- Important Information Explained Regarding Child Support and Medical Support in Texas, Part Two
- Important Information Explained Regarding Child Support and Medical Support in Texas
- Texas Child Support Basics
- Texas Child Support Basics, Part Two
- Can my Texas Driver's License Be Suspended for Not paying Child Support?
- Child Support Modification in Texas (Part 1)
- What do I do if I have overpaid child support in Texas?
- Child Custody Basics in Texas
- Child Support and College Tuition in Texas
- Texas Child Support Appeals
- In Texas, are Child Support and Visitation Connected?
- Texas Child Support – Trust and Annuities
Law Office of Bryan Fagan, PLLC | Tomball, Texas Child Support Lawyers
The Law Office of Bryan Fagan, PLLC, routinely handles matters that affect children and families. If you have questions regarding child support, it's important to speak with one of our Tomball, TX Child Support Lawyers right away to protect your rights.

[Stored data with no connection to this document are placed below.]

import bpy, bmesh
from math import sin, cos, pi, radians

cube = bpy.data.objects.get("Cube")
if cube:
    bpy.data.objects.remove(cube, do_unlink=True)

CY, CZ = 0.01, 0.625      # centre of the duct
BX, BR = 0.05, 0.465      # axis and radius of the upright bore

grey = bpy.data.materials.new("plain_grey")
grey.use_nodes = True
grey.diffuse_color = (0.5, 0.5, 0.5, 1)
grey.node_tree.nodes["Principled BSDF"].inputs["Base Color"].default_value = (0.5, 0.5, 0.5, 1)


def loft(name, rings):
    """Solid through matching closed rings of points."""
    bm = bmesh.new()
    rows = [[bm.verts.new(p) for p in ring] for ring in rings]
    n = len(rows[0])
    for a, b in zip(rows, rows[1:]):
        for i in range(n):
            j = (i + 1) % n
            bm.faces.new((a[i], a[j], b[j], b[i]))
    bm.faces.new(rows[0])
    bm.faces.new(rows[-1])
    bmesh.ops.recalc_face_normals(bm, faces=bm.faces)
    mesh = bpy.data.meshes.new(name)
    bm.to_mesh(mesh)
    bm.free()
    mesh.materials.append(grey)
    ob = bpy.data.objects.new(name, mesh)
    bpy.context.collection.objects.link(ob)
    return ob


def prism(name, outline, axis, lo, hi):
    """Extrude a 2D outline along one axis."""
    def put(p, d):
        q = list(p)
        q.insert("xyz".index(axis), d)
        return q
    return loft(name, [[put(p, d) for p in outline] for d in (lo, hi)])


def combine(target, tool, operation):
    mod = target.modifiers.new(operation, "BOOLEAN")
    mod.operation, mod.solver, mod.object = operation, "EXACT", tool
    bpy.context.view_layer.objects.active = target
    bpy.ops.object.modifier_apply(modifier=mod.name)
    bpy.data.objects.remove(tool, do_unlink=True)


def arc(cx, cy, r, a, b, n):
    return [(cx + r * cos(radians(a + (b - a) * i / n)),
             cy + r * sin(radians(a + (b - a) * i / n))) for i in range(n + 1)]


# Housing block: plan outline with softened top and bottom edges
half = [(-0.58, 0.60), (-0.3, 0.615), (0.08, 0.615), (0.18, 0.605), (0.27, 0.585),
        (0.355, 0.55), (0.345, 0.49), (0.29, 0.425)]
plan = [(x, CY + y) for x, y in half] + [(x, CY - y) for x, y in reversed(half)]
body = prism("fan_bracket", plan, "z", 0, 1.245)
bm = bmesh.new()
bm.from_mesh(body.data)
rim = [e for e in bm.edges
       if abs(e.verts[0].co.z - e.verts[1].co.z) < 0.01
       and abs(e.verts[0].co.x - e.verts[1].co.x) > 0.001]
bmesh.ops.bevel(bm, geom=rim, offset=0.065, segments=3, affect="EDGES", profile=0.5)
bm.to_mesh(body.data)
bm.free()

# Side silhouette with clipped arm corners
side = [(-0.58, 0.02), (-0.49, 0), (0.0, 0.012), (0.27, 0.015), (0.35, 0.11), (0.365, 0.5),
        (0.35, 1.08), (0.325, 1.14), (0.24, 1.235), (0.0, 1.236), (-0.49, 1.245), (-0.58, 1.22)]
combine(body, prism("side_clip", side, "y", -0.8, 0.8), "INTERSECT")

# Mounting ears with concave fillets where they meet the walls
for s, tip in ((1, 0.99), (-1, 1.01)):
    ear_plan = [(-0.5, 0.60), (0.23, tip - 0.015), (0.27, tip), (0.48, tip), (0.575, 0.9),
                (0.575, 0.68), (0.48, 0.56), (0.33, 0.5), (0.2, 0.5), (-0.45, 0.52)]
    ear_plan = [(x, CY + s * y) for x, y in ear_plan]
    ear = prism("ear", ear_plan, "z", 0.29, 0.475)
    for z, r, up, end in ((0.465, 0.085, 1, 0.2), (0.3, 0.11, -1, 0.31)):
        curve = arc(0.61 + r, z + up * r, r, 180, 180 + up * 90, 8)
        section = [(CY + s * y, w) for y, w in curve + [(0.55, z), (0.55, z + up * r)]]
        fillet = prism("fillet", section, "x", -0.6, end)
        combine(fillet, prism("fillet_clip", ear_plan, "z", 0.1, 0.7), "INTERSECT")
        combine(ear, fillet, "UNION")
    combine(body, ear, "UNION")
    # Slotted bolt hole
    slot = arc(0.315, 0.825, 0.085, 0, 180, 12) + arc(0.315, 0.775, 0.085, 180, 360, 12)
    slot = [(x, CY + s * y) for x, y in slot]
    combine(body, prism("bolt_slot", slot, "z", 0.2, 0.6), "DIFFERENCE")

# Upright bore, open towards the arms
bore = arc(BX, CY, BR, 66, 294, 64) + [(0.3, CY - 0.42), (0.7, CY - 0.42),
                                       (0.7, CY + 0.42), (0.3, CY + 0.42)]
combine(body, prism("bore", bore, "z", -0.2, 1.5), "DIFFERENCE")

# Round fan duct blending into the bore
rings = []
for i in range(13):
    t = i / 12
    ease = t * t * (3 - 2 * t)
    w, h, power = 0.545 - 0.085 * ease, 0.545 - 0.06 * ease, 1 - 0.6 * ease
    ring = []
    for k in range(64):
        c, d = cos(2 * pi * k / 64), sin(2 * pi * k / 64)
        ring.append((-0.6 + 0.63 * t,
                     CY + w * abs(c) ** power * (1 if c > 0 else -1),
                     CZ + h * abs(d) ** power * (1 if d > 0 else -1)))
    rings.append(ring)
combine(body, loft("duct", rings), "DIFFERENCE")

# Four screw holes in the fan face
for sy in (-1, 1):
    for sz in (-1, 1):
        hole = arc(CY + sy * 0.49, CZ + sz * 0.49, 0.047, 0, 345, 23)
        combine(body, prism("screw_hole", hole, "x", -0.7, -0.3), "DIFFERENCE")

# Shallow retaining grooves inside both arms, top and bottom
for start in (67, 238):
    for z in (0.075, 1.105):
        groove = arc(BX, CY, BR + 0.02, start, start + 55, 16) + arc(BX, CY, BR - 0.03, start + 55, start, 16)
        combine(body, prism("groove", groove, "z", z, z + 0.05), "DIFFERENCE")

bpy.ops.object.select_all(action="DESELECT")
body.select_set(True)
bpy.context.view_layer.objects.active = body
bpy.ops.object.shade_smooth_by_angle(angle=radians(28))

Our child support lawyers in Tomball, TX, are skilled at listening to your goals during this trying process and developing a strategy to meet those goals. Contact the Law Office of Bryan Fagan, PLLC by calling (281) 810-9760 or submit your contact information in our online form. The Law Office of Bryan Fagan, PLLC, handles child support cases in Tomball, Texas, Cypress, Klein, Humble, Kingwood, Tomball, The Woodlands, the FM 1960 area, or surrounding areas, including Harris County, Montgomery County, Liberty County, Chambers County, Galveston County, Brazoria County, Fort Bend County, and Waller County.